For each line below that contains the string "name", copy that line.

══════

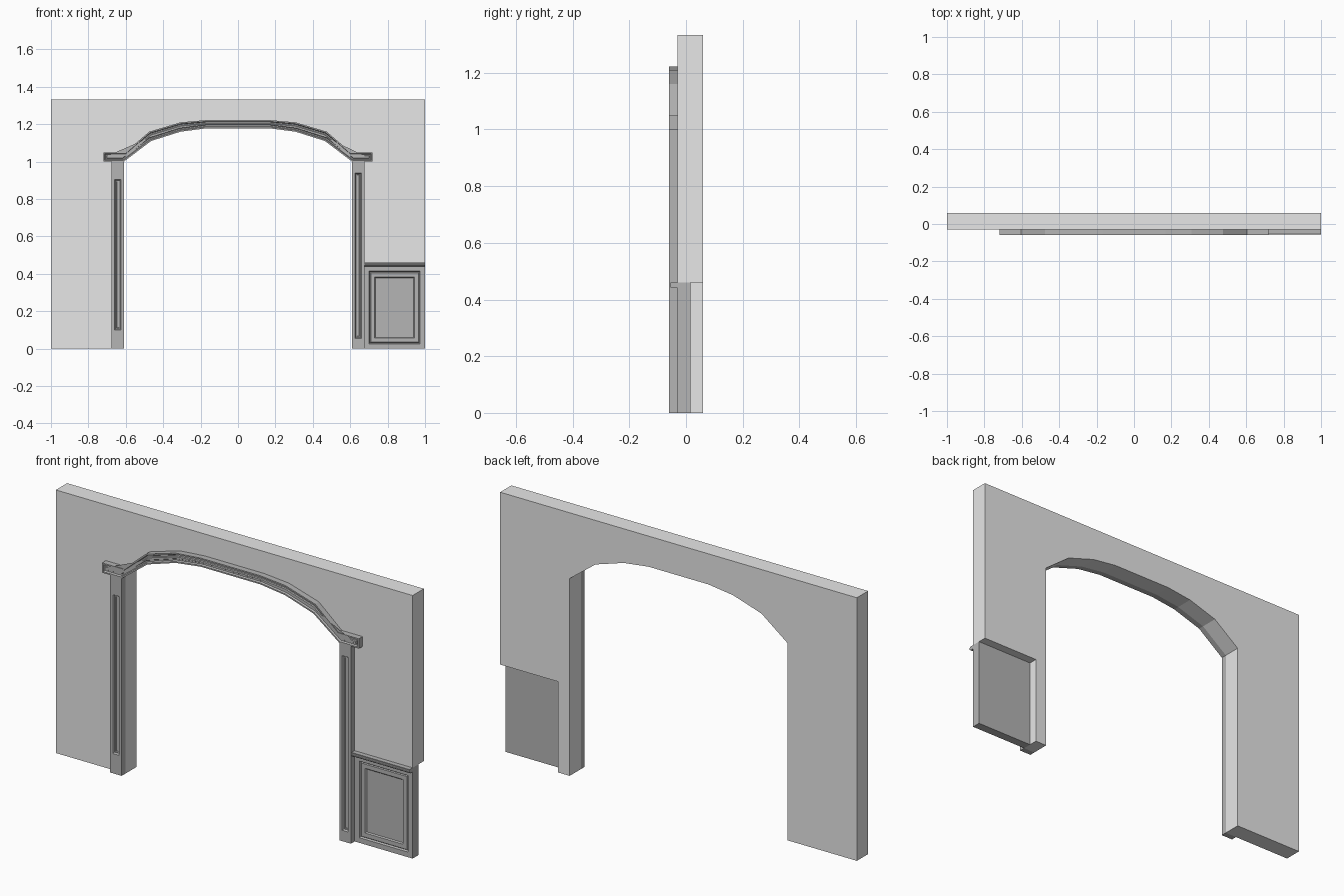
import bpy
import bmesh

if "Cube" in bpy.data.objects:
    bpy.data.objects.remove(bpy.data.objects["Cube"], do_unlink=True)


def make_material(name, value):
    mat = bpy.data.materials.new(name)
    mat.use_nodes = True
    colour = (value, value, value, 1)
    mat.diffuse_color = colour
    mat.node_tree.nodes["Principled BSDF"].inputs["Base Color"].default_value = colour
    return mat


WALL = make_material("wall grey", 0.8)
TRIM = make_material("trim grey", 0.46)


def finish(bm, name, mat):
    mesh = bpy.data.meshes.new(name)
    bm.to_mesh(mesh)
    bm.free()
    mesh.materials.append(mat)
    obj = bpy.data.objects.new(name, mesh)
    bpy.context.collection.objects.link(obj)
    return obj


def prism(name, outline, depth, mat, steps=()):
    """Extrude an x-z outline along y, then inset its front face in steps of (width, rise)."""
    front, back = depth
    bm = bmesh.new()
    face = bm.faces.new([bm.verts.new((x, front, z)) for x, z in outline])
    moved = bmesh.ops.extrude_face_region(bm, geom=[face], use_keep_orig=True)["geom"]
    for v in moved:
        if isinstance(v, bmesh.types.BMVert):
            v.co.y = back
    bmesh.ops.recalc_face_normals(bm, faces=bm.faces)
    for width, rise in steps:
        bm.normal_update()
        bmesh.ops.inset_region(bm, faces=[face], thickness=width, depth=rise,
                               use_even_offset=True, use_boundary=True)
    return finish(bm, name, mat)


def rect(x0, x1, z0, z1):
    return [(x0, z0), (x1, z0), (x1, z1), (x0, z1)]


def mirrored(half):
    return half + [(-x, z) for x, z in reversed(half)]


FRONT, FACE, BACK = -0.06, -0.03, 0.06
TOP, RAIL, POST = 1.333, 0.46, 0.675

# Wall with arched opening, left open behind the wainscot
soffit = mirrored([(-0.61, 1.0), (-0.465, 1.11), (-0.307, 1.16), (-0.168, 1.178)])
wall_outline = ([(-1, TOP), (-1, 0), (-0.61, 0)] + soffit
                + [(0.61, 0), (POST, 0), (POST, RAIL), (1, RAIL), (1, TOP)])
prism("arched_wall", wall_outline, (FACE, BACK), WALL)

# Moulded arch trim with short level returns
crown = mirrored([(-0.72, 1.05), (-0.603, 1.05), (-0.475, 1.16), (-0.307, 1.21), (-0.168, 1.222)])
band = [(-0.72, 1.0)] + soffit + [(0.72, 1.0)] + crown[::-1]
prism("arch_trim", band, (FRONT, FACE), TRIM,
      [(0.007, 0), (0.004, -0.008), (0.006, 0), (0.003, 0.005)])

# Posts, each a frame around a recessed moulded strip
for side, sign, low, high in (("right", -1, 0.1, 0.905), ("left", 1, 0.055, 0.94)):
    def span(a, b):
        return sorted((sign * a, sign * b))

    x0, x1 = span(0.61, POST)
    p0, p1 = span(0.625, 0.66)
    for part, box in (("inner_stile", (x0, p0, 0, 1)), ("outer_stile", (p1, x1, 0, 1)),
                      ("bottom_rail", (p0, p1, 0, low)), ("top_rail", (p0, p1, high, 1))):
        prism(f"{side}_post_{part}", rect(*box), (FRONT, FACE), TRIM)
    prism(f"{side}_post_panel", rect(p0, p1, low, high), (FRONT, FACE), TRIM,
          [(0.005, -0.008), (0.005, 0), (0.002, -0.004)])

# Wainscot panel with stepped moulding
panel = rect(POST, 1, 0, 0.44)
prism("wainscot_panel", panel, (FACE, 0.015), TRIM,
      [(0.026, 0), (0.005, -0.008), (0.004, 0.004), (0.021, 0), (0.005, -0.006), (0.004, 0)])

# Wainscot cap rail, a small profile run along x
profile = [(0.015, 0.44), (FACE, 0.44), (-0.05, 0.44), (-0.057, 0.446),
           (-0.057, 0.452), (-0.054, 0.455), (-0.054, RAIL), (0.015, RAIL)]
bm = bmesh.new()
end = bm.faces.new([bm.verts.new((POST, y, z)) for y, z in profile])
run = bmesh.ops.extrude_face_region(bm, geom=[end], use_keep_orig=True)["geom"]
for v in run:
    if isinstance(v, bmesh.types.BMVert):
        v.co.x = 1
bmesh.ops.recalc_face_normals(bm, faces=bm.faces)
finish(bm, "wainscot_cap_rail", TRIM)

══════

Output for this exercise:
def make_material(name, value):
    mat = bpy.data.materials.new(name)
def finish(bm, name, mat):
    mesh = bpy.data.meshes.new(name)
    obj = bpy.data.objects.new(name, mesh)
def prism(name, outline, depth, mat, steps=()):
    return finish(bm, name, mat)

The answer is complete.